To do:
Go line by line through the entries below and copy those containing the string "range".

Stored data:
Start of Block

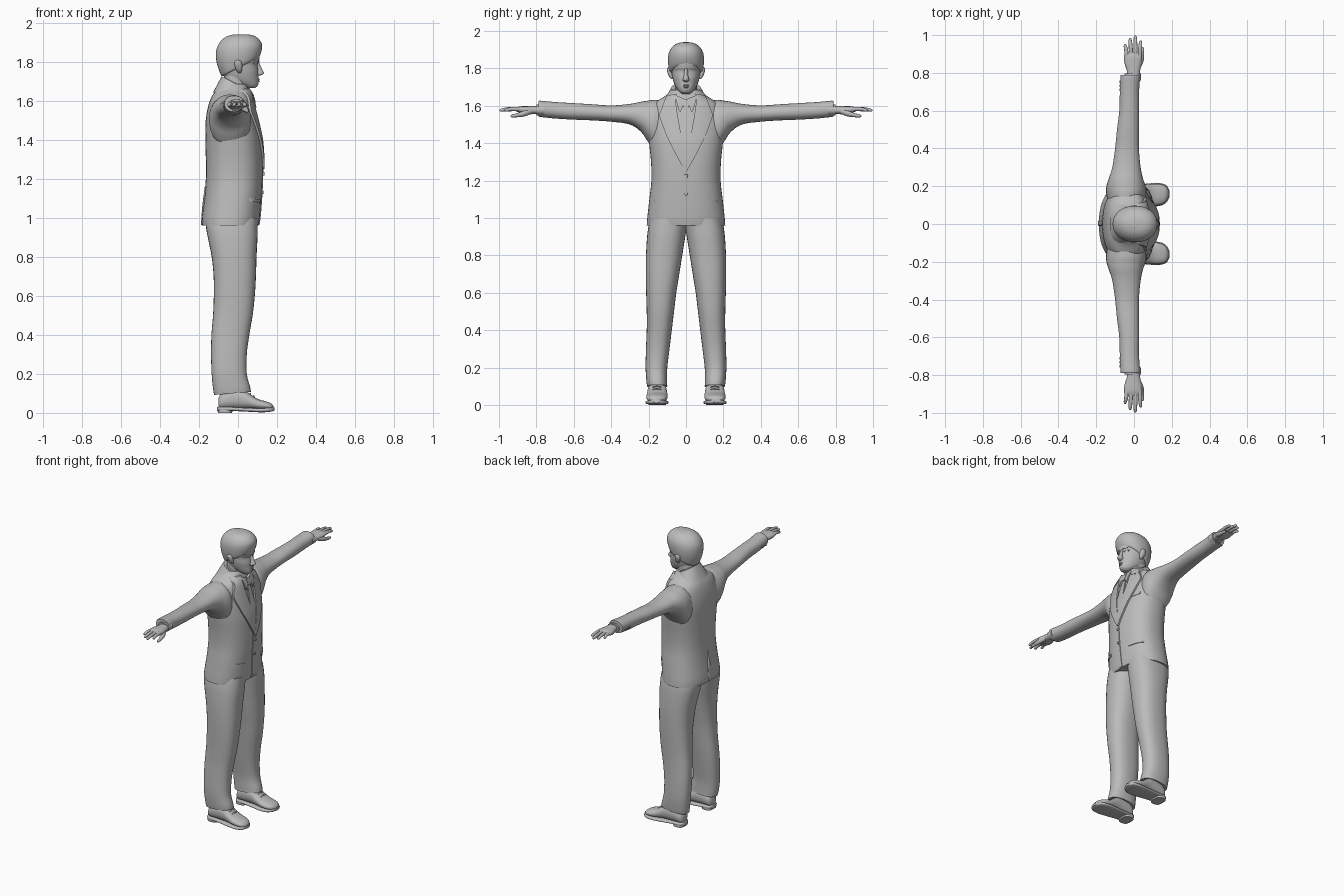
import bpy, bmesh, math
from mathutils import Vector
from mathutils.bvhtree import BVHTree

mat = bpy.data.materials.new("plain grey")
mat.diffuse_color = (0.5, 0.5, 0.5, 1)


def finish(name, bm):
    bmesh.ops.recalc_face_normals(bm, faces=bm.faces)
    me = bpy.data.meshes.new(name)
    bm.to_mesh(me)
    bm.free()
    me.materials.append(mat)
    ob = bpy.data.objects.new(name, me)
    bpy.context.collection.objects.link(ob)
    return ob


def spline(rows, steps):
    """Catmull-Rom through rows of numbers."""
    out = []
    for i in range(len(rows) - 1):
        a, b, c, d = rows[max(i - 1, 0)], rows[i], rows[i + 1], rows[min(i + 2, len(rows) - 1)]
        for s in range(steps):
            t = s / steps
            out.append([0.5 * (2 * q + (r - p) * t + (2 * p - 5 * q + 4 * r - w) * t * t
                        + (3 * q - p - 3 * r + w) * t ** 3) for p, q, r, w in zip(a, b, c, d)])
    return out + [list(rows[-1])]


def loft(name, axis, rows, n=32, steps=4, power=2.3, side=1):
    """Skin over rings (position, a0, a1, b0, b1[, tilt]); side=-1 mirrors in y."""
    bm = bmesh.new()
    order = {"z": (2, 0, 1), "y": (1, 0, 2), "x": (0, 1, 2)}[axis]
    rings = []
    for r in spline([tuple(q) + (0,) * (6 - len(q)) for q in rows], steps):
        ring = []
        for k in range(n):
            t = 2 * math.pi * k / n
            c, s = math.cos(t), math.sin(t)
            u = math.copysign(abs(c) ** (2 / power), c)
            v = math.copysign(abs(s) ** (2 / power), s)
            p = [0, 0, 0]
            p[order[0]] = r[0] + r[5] * u
            p[order[1]] = (r[1] + r[2]) / 2 + (r[2] - r[1]) / 2 * u
            p[order[2]] = (r[3] + r[4]) / 2 + (r[4] - r[3]) / 2 * v
            ring.append(bm.verts.new((p[0], p[1] * side, p[2])))
        rings.append(ring)
    for a, b in zip(rings, rings[1:]):
        for k in range(n):
            bm.faces.new((a[k], a[k - 1], b[k - 1], b[k]))
    bm.faces.new(rings[0])
    bm.faces.new(rings[-1])
    return finish(name, bm)


def tube(name, pts, side=1):
    """Round limb through points (x, y, z, radius), running along y."""
    return loft(name, "y", [(y, x - r, x + r, z - r, z + r) for x, y, z, r in pts], 12, 3, 2, side)


def surface(ob):
    return BVHTree.FromPolygons([v.co for v in ob.data.vertices],
                                [p.vertices[:] for p in ob.data.polygons])


def front(tree, y, z):
    hit = tree.ray_cast(Vector((1, y, z)), Vector((-1, 0, 0)))[0]
    return hit.x if hit else 0.04


def patch(name, tree, left, right, lift, thick=0.008, side=1, n=18, m=6):
    """Cloth plate laid on the front between two (y, z) edges."""
    def at(edge, t):
        f = t * (len(edge) - 1)
        i = min(int(f), len(edge) - 2)
        return Vector(edge[i]).lerp(Vector(edge[i + 1]), f - i)
    bm = bmesh.new()
    grid = []
    for i in range(n + 1):
        a, b = at(left, i / n), at(right, i / n)
        row = []
        for j in range(m + 1):
            y, z = a.lerp(b, j / m)
            row.append(bm.verts.new((front(tree, y * side, z) + lift, y * side, z)))
        grid.append(row)
    for i in range(n):
        for j in range(m):
            f = bm.faces.new((grid[i][j], grid[i + 1][j], grid[i + 1][j + 1], grid[i][j + 1]))
    top = bmesh.ops.extrude_face_region(bm, geom=bm.faces[:])["geom"]
    for v in top:
        if isinstance(v, bmesh.types.BMVert):
            v.co.x -= thick + lift
    return finish(name, bm)


# Jacket body
jacket = loft("jacket_body", "z", [
    (0.96, -.185, .105, -.21, .21), (1.0, -.185, .112, -.207, .207), (1.1, -.172, .12, -.196, .196),
    (1.2, -.165, .125, -.185, .185), (1.3, -.165, .125, -.187, .187), (1.4, -.167, .118, -.197, .197),
    (1.48, -.167, .102, -.203, .203), (1.55, -.158, .085, -.2, .2), (1.61, -.14, .07, -.175, .175),
    (1.65, -.115, .058, -.115, .115), (1.685, -.085, .045, -.078, .078)], 48, 4, 2.35)
body = surface(jacket)

# Jacket collar, shirt collar and neck
loft("jacket_collar", "z", [(1.63, -.128, .06, -.12, .12, -.012), (1.665, -.1, .05, -.095, .095, -.03),
     (1.69, -.083, .05, -.08, .08, -.035)], 36)
loft("shirt_collar", "z", [(1.63, -.08, .058, -.077, .077, -.03), (1.675, -.075, .058, -.073, .073, -.03),
     (1.69, -.072, .054, -.07, .07, -.03)], 36)
loft("neck", "z", [(1.6, -.07, .045, -.062, .062), (1.68, -.07, .045, -.06, .06),
     (1.75, -.065, .045, -.06, .06)])

# Lapels, shirt collar points, pockets
for s, tag in ((1, "left"), (-1, "right")):
    patch("lapel_" + tag, body, [(.06, 1.66), (.045, 1.55), (.025, 1.44), (-.002, 1.33), (-.002, 1.25)],
          [(.11, 1.64), (.145, 1.55), (.105, 1.44), (.055, 1.34), (.004, 1.25)], .011, side=s)
    patch("lapel_notch_" + tag, body, [(.05, 1.665), (.065, 1.61)], [(.105, 1.655), (.125, 1.595)], .014, side=s)
    patch("collar_point_" + tag, body, [(.004, 1.635), (.03, 1.565)], [(.062, 1.66), (.04, 1.58)], .014, side=s)
    patch("pocket_flap_" + tag, body, [(.085, 1.092), (.085, 1.076)], [(.17, 1.1), (.17, 1.084)], .005, side=s)
patch("breast_pocket", body, [(.1, 1.44), (.1, 1.425)], [(.15, 1.45), (.15, 1.435)], .003)

# Tie and front overlap
patch("tie_knot", body, [(-.022, 1.635), (-.013, 1.59)], [(.022, 1.635), (.013, 1.59)], .016)
patch("tie_blade", body, [(-.013, 1.595), (-.028, 1.45), (-.005, 1.33)],
      [(.013, 1.595), (.028, 1.45), (.005, 1.33)], .008)
patch("front_overlap", body, [(-.022, 1.29), (-.022, 1.1), (-.012, .962)],
      [(.004, 1.29), (.01, 1.1), (.015, .962)], .004)
for i, z in enumerate((1.225, 1.13)):
    x = front(body, 0, z)
    loft("button_%d" % i, "x", [(x - .003, -.01, .01, z - .01, z + .01),
         (x + .01, -.009, .009, z - .009, z + .009)], 16, 1, 2)

# Back vent flap
loft("back_vent", "z", [(.962, -.19, -.17, -.012, .02), (1.06, -.183, -.16, -.012, .018),
     (1.16, -.17, -.15, -.004, .006)], 12, 3, 4)

# Limbs, built on one side and mirrored
for s, tag in ((1, "left"), (-1, "right")):
    loft("sleeve_" + tag, "y", [
        (.12, -.14, .055, 1.36, 1.63), (.17, -.148, .066, 1.37, 1.632), (.205, -.145, .06, 1.41, 1.627),
        (.24, -.134, .048, 1.46, 1.622), (.3, -.115, .035, 1.5, 1.61), (.4, -.1, .026, 1.515, 1.602),
        (.5, -.09, .026, 1.522, 1.608), (.6, -.078, .027, 1.526, 1.614), (.7, -.075, .027, 1.532, 1.62),
        (.775, -.072, .032, 1.54, 1.627), (.788, -.07, .03, 1.543, 1.625)], 32, 4, 2.15, s)
    loft("shirt_cuff_" + tag, "y", [(.76, -.052, .036, 1.546, 1.61), (.798, -.05, .036, 1.548, 1.606)], 24, 2, 2.1, s)
    for k in range(3):
        y = .71 + k * .022
        loft("sleeve_button_%s_%d" % (tag, k), "x", [(-.078, y - .007, y + .007, 1.563, 1.577),
             (-.068, y - .007, y + .007, 1.563, 1.577)], 12, 1, 2, s)
    loft("palm_" + tag, "y", [
        (.77, -.036, .03, 1.556, 1.598), (.81, -.038, .032, 1.556, 1.598), (.85, -.05, .04, 1.554, 1.598),
        (.885, -.053, .042, 1.562, 1.597), (.91, -.048, .038, 1.57, 1.59)], 24, 4, 2.4, s)
    for nm, x0, x1, tip in (("index", .03, .035, .972), ("middle", .008, .007, .998),
                            ("ring", -.015, -.02, .985), ("little", -.037, -.046, .953)):
        mid = (.89 + tip) / 2
        tube("%s_finger_%s" % (nm, tag), [(x0, .88, 1.581, .012), ((x0 + x1) / 2, mid, 1.583, .0105),
             (x1, tip - .012, 1.577, .0085), (x1, tip - .003, 1.576, .005), (x1, tip, 1.576, .001)], s)
    tube("thumb_" + tag, [(.02, .825, 1.572, .014), (.034, .86, 1.56, .016), (.043, .9, 1.55, .011),
         (.045, .93, 1.546, .008), (.045, .938, 1.546, .001)], s)

    loft("trouser_leg_" + tag, "z", [
        (.1, -.122, .066, .1, .208, .008), (.13, -.128, .062, .101, .212, .004), (.2, -.135, .045, .1, .216),
        (.3, -.138, .045, .088, .214), (.4, -.136, .058, .076, .21), (.5, -.128, .075, .064, .21),
        (.6, -.124, .086, .052, .213), (.7, -.125, .092, .036, .215), (.8, -.135, .095, .02, .214),
        (.9, -.155, .1, .004, .208), (.96, -.165, .1, -.006, .2), (1.0, -.165, .1, -.01, .19)], 32, 4, 2.4, s)

    loft("shoe_upper_" + tag, "x", [
        (-.1, .13, .18, .025, .075), (-.085, .112, .196, .02, .1), (-.04, .106, .202, .02, .125),
        (.02, .103, .205, .02, .125), (.06, .1, .208, .02, .098), (.1, .098, .212, .018, .072),
        (.14, .102, .21, .016, .06), (.168, .118, .2, .016, .05), (.182, .142, .178, .018, .036)], 28, 4, 2.3, s)
    loft("shoe_sole_" + tag, "x", [
        (-.108, .135, .175, .012, .03), (-.09, .11, .198, .01, .032), (-.03, .104, .204, .01, .03),
        (.05, .097, .212, .006, .026), (.11, .093, .217, .003, .024), (.15, .1, .214, .004, .026),
        (.175, .118, .202, .008, .028), (.188, .145, .176, .012, .028)], 24, 4, 3.5, s)
    loft("shoe_heel_" + tag, "z", [(0, -.103, -.03, .108, .2), (.02, -.105, -.028, .107, .201)], 24, 1, 3, s)
    for k in range(3):
        x, z = .045 + .018 * k, .113 - .013 * k
        loft("lace_%s_%d" % (tag, k), "y", [(.132, x - .004, x + .004, z - .006, z), (.155, x - .004, x + .004,
             z - .004, z + .004), (.178, x - .004, x + .004, z - .006, z)], 8, 2, 2, s)

# Head
head = loft("head", "z", [
    (1.664, .05, .085, -.02, .02), (1.675, .01, .1, -.036, .036), (1.695, -.045, .106, -.052, .052),
    (1.72, -.07, .105, -.064, .064), (1.75, -.08, .105, -.072, .072), (1.785, -.09, .1, -.077, .077),
    (1.805, -.093, .108, -.079, .079), (1.85, -.1, .11, -.082, .082), (1.9, -.08, .09, -.066, .066),
    (1.925, -.04, .05, -.03, .03)], 40, 4, 2.1)
face = surface(head)

# Hair cap: low at the nape, high over the forehead
loft("hair", "z", [
    (1.775, -.076, .108, -.079, .079, .048), (1.785, -.088, .115, -.088, .088, .052),
    (1.83, -.109, .123, -.096, .096, .036), (1.875, -.112, .121, -.094, .094, .02),
    (1.91, -.094, .1, -.077, .077, .012), (1.932, -.062, .068, -.048, .048, .005),
    (1.94, -.02, .025, -.015, .015)], 40, 4, 2.1)

# Nose, mouth
loft("nose", "z", [(1.728, .09, .11, -.01, .01), (1.735, .085, .128, -.018, .018), (1.745, .085, .132, -.016, .016),
     (1.765, .085, .121, -.011, .011), (1.795, .085, .109, -.009, .009), (1.81, .085, .104, -.006, .006)], 16, 3, 2)
for nm, z, w, h in (("upper_lip", 1.709, .024, .005), ("lower_lip", 1.7, .019, .005)):
    x = front(face, 0, z)
    loft(nm, "y", [(-w, x - .016, x - .01, z - .001, z + .001), (-w / 2, x - .012, x + .002, z - h, z + h),
         (0, x - .01, x + .006, z - h, z + h), (w / 2, x - .012, x + .002, z - h, z + h),
         (w, x - .016, x - .01, z - .001, z + .001)], 12, 3, 2)

# Eyes, brows and ears
for s, tag in ((1, "left"), (-1, "right")):
    patch("eye_" + tag, face, [(.02, 1.786), (.02, 1.784)], [(.048, 1.789), (.048, 1.779)], .002, .006, s, 4, 4)
    patch("eyelid_" + tag, face, [(.018, 1.791), (.018, 1.787)], [(.051, 1.793), (.051, 1.788)], .004, .006, s, 4, 6)
    patch("brow_" + tag, face, [(.014, 1.808), (.014, 1.8)], [(.056, 1.811), (.056, 1.805)], .004, .006, s, 4, 6)
    loft("ear_" + tag, "z", [(1.742, .0, .015, .066, .076), (1.755, -.008, .02, .07, .09),
         (1.78, -.018, .022, .07, .1), (1.8, -.018, .018, .072, .101), (1.81, -.008, .01, .074, .09)], 16, 3, 2, s)

# Smooth shading with sharp edges kept
for ob in bpy.data.objects:
    ob.select_set(True)
    bpy.context.view_layer.objects.active = ob
bpy.ops.object.shade_smooth_by_angle(angle=math.radians(45))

End of Block

The completed task:
    for i in range(len(rows) - 1):
        for s in range(steps):
        for k in range(n):
        for k in range(n):
    for i in range(n + 1):
        for j in range(m + 1):
    for i in range(n):
        for j in range(m):
    for k in range(3):
    for k in range(3):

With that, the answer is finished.